Connect with us


Finance Minister sings different tune over $1bn for war against Boko Haram



Worried as Nigerian govt seeks to prosecute those responsible for Skye Bank’s failure

The Minister of Finance, Mrs. Zainab Ahmed, Thursday, contradicted her Permanent Secretary, Mahmoud Dutse, over the withdrawal of $1.68 billion from the Excess Crude Account (ECA).

The Minister, who was asked about the depletion of the amount from the ECA in the space of three weeks, said $1 billion of the amount was for security in the Northeast, contrary to what Dutse told journalists on Wednesday after the meeting of the Federation Account Allocation Committee (FAAC).

Dutse, who briefed journalists shortly after the meeting, said withdrawals were made by the Federal Government from the ECA to settle the last tranche of the Paris Club Refund.

He said: “The balance in the ECA is $631m. The final payment for the Paris Club Refund to states was made and the figure was deducted and that’s what accounts for the difference.”

However, the minister, who spoke during the public presentation of the 2019 budget estimates in Abuja on Thursday, said that the fund withdrawn from the account contained the $1bn approved for security operations in the North-East.

Read also: Buhari makes u-turn, proposes N305bn for petrol subsidy in 2019 budget

She said: “Recall that the NEC (National Economic Council) had authorised the use of $1bn from the Excess Crude Account for security.

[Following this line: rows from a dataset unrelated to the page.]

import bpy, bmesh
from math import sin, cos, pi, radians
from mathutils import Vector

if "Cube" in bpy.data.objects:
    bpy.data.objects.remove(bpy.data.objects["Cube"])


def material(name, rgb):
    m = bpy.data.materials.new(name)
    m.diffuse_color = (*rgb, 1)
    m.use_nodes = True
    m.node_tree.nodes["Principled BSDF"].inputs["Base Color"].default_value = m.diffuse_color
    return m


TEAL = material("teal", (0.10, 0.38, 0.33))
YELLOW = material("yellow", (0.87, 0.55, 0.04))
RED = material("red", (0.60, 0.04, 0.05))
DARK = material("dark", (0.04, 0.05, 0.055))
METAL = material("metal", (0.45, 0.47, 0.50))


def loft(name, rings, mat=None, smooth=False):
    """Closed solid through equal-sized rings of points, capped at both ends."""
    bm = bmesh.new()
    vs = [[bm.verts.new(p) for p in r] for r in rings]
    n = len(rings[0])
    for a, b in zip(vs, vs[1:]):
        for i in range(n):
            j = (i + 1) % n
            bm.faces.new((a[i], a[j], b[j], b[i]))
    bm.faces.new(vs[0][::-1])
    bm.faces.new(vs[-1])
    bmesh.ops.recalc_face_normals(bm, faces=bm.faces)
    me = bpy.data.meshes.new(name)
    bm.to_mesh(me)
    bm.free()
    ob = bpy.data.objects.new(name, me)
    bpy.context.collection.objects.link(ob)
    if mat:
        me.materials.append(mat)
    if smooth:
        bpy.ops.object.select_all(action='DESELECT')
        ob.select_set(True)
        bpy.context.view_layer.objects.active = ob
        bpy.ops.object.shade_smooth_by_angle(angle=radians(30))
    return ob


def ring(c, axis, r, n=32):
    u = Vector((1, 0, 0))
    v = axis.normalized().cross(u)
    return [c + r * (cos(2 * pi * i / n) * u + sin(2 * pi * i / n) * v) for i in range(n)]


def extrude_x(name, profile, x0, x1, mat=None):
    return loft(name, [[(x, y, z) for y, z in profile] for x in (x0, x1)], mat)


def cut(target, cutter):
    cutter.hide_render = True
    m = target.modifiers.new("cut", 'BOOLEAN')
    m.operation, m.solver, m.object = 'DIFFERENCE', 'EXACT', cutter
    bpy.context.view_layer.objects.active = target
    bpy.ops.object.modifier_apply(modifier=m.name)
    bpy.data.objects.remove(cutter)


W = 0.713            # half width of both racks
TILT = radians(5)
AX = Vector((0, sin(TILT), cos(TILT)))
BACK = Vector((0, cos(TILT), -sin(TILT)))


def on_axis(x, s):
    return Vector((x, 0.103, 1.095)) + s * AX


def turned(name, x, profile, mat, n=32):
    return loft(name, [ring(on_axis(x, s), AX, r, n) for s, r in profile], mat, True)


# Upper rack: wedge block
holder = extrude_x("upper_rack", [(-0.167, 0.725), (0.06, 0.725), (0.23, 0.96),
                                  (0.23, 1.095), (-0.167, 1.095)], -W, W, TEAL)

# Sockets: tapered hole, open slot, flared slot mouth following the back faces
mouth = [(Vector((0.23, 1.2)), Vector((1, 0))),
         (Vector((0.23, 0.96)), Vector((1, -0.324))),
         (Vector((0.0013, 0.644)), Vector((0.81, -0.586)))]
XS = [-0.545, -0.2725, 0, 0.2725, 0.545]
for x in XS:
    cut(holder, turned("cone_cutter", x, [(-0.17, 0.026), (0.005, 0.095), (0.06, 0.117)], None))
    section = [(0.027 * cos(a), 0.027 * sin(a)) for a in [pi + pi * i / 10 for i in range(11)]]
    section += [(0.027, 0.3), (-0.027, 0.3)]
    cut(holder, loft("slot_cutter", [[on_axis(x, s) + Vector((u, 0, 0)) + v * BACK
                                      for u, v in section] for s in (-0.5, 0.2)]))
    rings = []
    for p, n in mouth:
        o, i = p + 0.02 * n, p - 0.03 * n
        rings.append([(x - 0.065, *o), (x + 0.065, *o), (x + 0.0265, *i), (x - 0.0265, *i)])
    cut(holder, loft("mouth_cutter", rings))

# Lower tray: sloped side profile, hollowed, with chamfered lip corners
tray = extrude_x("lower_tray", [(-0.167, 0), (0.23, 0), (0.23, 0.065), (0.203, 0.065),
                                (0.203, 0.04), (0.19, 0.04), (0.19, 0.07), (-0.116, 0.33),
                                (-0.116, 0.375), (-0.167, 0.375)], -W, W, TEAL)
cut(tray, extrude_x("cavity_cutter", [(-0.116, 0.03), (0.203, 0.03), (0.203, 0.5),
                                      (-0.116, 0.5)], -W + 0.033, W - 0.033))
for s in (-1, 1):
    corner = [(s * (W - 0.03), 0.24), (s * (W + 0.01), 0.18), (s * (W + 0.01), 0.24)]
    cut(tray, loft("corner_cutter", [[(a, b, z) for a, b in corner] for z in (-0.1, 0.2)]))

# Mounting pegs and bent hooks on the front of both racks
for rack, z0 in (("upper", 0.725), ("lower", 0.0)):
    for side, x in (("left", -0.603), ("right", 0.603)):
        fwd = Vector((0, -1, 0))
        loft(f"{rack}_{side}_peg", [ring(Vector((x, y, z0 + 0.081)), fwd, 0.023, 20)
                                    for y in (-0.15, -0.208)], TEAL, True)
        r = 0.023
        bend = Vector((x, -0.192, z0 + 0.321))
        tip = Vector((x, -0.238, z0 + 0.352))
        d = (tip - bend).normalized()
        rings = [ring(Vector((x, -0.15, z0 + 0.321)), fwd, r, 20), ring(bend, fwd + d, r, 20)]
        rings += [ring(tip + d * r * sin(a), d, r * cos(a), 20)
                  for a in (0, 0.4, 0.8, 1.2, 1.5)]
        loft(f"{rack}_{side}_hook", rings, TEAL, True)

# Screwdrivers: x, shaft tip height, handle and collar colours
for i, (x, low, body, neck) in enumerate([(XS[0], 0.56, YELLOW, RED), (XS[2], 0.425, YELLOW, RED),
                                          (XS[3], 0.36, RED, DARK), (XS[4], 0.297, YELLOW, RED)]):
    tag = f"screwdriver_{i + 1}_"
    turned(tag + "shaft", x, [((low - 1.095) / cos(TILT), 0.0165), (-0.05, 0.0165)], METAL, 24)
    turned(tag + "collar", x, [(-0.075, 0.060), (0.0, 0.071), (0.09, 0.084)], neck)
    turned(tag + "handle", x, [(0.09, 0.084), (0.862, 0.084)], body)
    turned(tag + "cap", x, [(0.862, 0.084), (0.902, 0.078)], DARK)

So, the performance of that instruction is what has produced what we have in the Excess Crude Account.

“So, it’s been largely depleted but we are still saving into it and this is the third month that we have been saving consistently into the Excess Crude Account.”

The minister also disclosed that the Federal Government has released the sum of N177bn to oil marketers as part of subsidy debt owed.

According to her, another amount would be released before the end of the year.

Join the conversation


Support Ripples Nigeria, hold up solutions journalism

Balanced, fearless journalism driven by data comes at huge financial costs.

As a media platform, we hold leadership accountable and will not trade the right to press freedom and free speech for a piece of cake.

If you like what we do, and are ready to uphold solutions journalism, kindly donate to the Ripples Nigeria cause.

Your support would help to ensure that citizens and institutions continue to have free access to credible and reliable information for societal development.

Donate Now